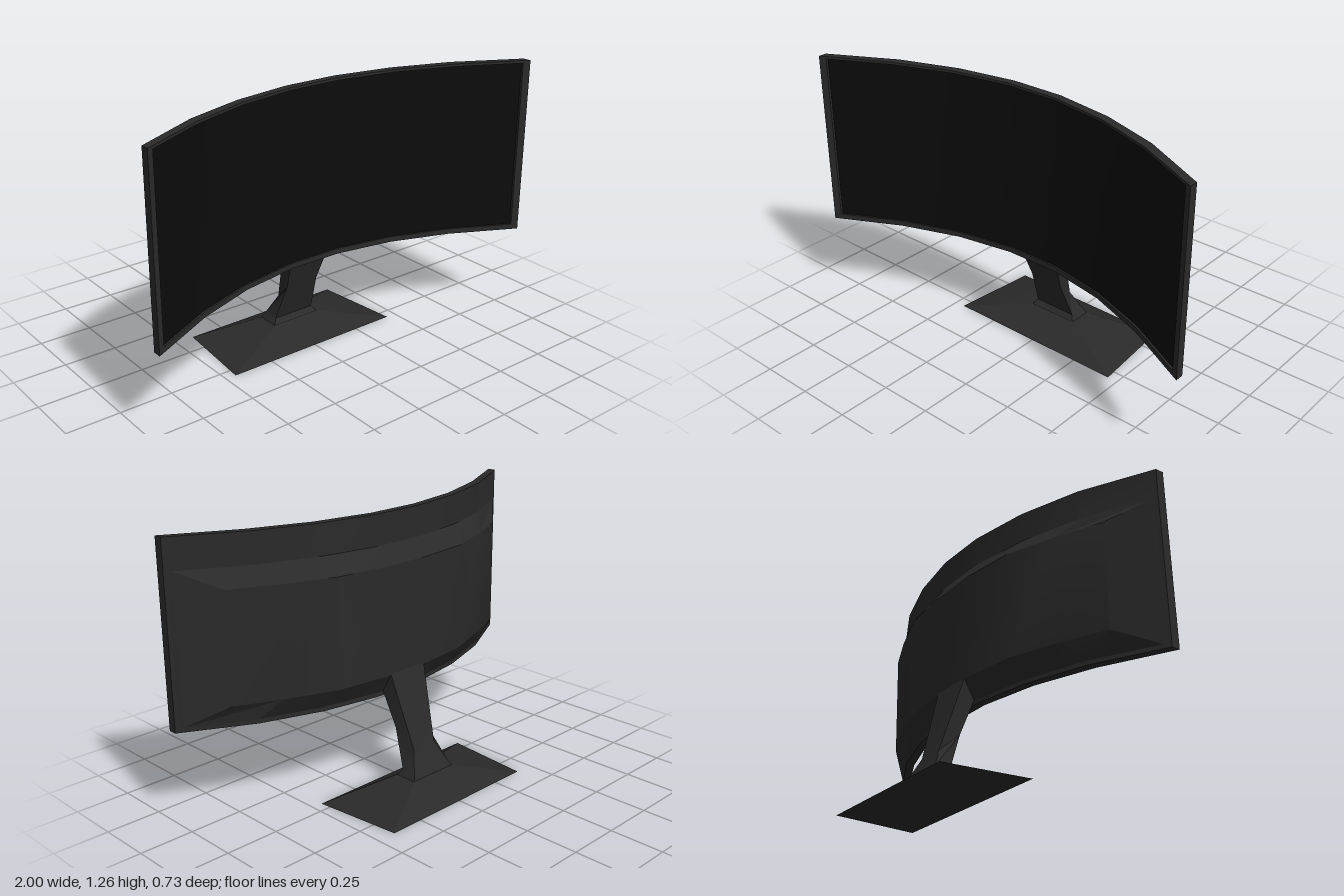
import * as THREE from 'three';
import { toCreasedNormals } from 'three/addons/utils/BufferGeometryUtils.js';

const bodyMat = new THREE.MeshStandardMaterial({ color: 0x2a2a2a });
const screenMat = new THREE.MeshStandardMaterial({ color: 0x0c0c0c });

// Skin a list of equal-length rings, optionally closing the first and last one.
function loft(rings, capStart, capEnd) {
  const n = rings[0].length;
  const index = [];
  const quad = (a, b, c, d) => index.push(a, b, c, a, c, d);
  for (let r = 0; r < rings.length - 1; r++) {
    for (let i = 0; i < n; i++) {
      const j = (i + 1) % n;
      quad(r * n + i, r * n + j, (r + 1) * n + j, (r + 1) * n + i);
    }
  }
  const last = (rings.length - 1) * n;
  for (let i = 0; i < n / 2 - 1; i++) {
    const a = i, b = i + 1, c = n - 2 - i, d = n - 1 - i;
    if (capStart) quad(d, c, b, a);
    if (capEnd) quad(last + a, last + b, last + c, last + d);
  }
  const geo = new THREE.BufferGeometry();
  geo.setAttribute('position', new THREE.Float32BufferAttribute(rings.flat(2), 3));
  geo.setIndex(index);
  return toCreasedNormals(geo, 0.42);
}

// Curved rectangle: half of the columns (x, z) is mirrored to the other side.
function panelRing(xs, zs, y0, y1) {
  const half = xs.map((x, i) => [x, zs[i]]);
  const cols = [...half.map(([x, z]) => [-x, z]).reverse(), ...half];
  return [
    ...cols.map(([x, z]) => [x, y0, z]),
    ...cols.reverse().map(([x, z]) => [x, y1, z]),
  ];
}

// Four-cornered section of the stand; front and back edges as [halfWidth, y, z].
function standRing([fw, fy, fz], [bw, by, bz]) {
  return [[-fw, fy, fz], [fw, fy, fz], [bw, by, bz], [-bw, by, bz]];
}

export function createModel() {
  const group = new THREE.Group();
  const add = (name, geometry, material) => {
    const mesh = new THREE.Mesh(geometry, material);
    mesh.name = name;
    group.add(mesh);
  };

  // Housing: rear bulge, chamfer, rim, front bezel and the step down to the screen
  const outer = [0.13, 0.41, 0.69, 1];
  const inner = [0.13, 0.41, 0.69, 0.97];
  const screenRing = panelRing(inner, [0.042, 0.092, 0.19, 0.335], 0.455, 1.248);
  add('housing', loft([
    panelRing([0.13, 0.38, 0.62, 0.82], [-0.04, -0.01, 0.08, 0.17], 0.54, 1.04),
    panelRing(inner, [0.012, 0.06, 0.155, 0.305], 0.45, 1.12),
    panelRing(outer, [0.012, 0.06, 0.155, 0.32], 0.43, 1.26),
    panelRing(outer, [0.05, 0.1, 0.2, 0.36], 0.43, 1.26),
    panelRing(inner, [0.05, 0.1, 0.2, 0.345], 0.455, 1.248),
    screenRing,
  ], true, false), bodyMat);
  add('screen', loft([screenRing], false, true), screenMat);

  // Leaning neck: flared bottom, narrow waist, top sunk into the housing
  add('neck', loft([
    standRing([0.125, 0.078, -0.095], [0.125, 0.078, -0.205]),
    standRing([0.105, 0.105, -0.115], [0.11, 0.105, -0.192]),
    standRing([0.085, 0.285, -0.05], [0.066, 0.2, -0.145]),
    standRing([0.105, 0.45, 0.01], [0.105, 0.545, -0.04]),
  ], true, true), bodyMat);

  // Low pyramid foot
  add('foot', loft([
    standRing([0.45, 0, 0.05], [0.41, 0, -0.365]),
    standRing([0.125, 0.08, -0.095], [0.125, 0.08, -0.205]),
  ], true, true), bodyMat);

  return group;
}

^^^^^^^^

> Task details:
Pictures are to be excluded; the records themselves are to be reproduced exactly.

> Final answer:
import * as THREE from 'three';
import { toCreasedNormals } from 'three/addons/utils/BufferGeometryUtils.js';

const bodyMat = new THREE.MeshStandardMaterial({ color: 0x2a2a2a });
const screenMat = new THREE.MeshStandardMaterial({ color: 0x0c0c0c });

// Skin a list of equal-length rings, optionally closing the first and last one.
function loft(rings, capStart, capEnd) {
  const n = rings[0].length;
  const index = [];
  const quad = (a, b, c, d) => index.push(a, b, c, a, c, d);
  for (let r = 0; r < rings.length - 1; r++) {
    for (let i = 0; i < n; i++) {
      const j = (i + 1) % n;
      quad(r * n + i, r * n + j, (r + 1) * n + j, (r + 1) * n + i);
    }
  }
  const last = (rings.length - 1) * n;
  for (let i = 0; i < n / 2 - 1; i++) {
    const a = i, b = i + 1, c = n - 2 - i, d = n - 1 - i;
    if (capStart) quad(d, c, b, a);
    if (capEnd) quad(last + a, last + b, last + c, last + d);
  }
  const geo = new THREE.BufferGeometry();
  geo.setAttribute('position', new THREE.Float32BufferAttribute(rings.flat(2), 3));
  geo.setIndex(index);
  return toCreasedNormals(geo, 0.42);
}

// Curved rectangle: half of the columns (x, z) is mirrored to the other side.
function panelRing(xs, zs, y0, y1) {
  const half = xs.map((x, i) => [x, zs[i]]);
  const cols = [...half.map(([x, z]) => [-x, z]).reverse(), ...half];
  return [
    ...cols.map(([x, z]) => [x, y0, z]),
    ...cols.reverse().map(([x, z]) => [x, y1, z]),
  ];
}

// Four-cornered section of the stand; front and back edges as [halfWidth, y, z].
function standRing([fw, fy, fz], [bw, by, bz]) {
  return [[-fw, fy, fz], [fw, fy, fz], [bw, by, bz], [-bw, by, bz]];
}

export function createModel() {
  const group = new THREE.Group();
  const add = (name, geometry, material) => {
    const mesh = new THREE.Mesh(geometry, material);
    mesh.name = name;
    group.add(mesh);
  };

  // Housing: rear bulge, chamfer, rim, front bezel and the step down to the screen
  const outer = [0.13, 0.41, 0.69, 1];
  const inner = [0.13, 0.41, 0.69, 0.97];
  const screenRing = panelRing(inner, [0.042, 0.092, 0.19, 0.335], 0.455, 1.248);
  add('housing', loft([
    panelRing([0.13, 0.38, 0.62, 0.82], [-0.04, -0.01, 0.08, 0.17], 0.54, 1.04),
    panelRing(inner, [0.012, 0.06, 0.155, 0.305], 0.45, 1.12),
    panelRing(outer, [0.012, 0.06, 0.155, 0.32], 0.43, 1.26),
    panelRing(outer, [0.05, 0.1, 0.2, 0.36], 0.43, 1.26),
    panelRing(inner, [0.05, 0.1, 0.2, 0.345], 0.455, 1.248),
    screenRing,
  ], true, false), bodyMat);
  add('screen', loft([screenRing], false, true), screenMat);

  // Leaning neck: flared bottom, narrow waist, top sunk into the housing
  add('neck', loft([
    standRing([0.125, 0.078, -0.095], [0.125, 0.078, -0.205]),
    standRing([0.105, 0.105, -0.115], [0.11, 0.105, -0.192]),
    standRing([0.085, 0.285, -0.05], [0.066, 0.2, -0.145]),
    standRing([0.105, 0.45, 0.01], [0.105, 0.545, -0.04]),
  ], true, true), bodyMat);

  // Low pyramid foot
  add('foot', loft([
    standRing([0.45, 0, 0.05], [0.41, 0, -0.365]),
    standRing([0.125, 0.08, -0.095], [0.125, 0.08, -0.205]),
  ], true, true), bodyMat);

  return group;
}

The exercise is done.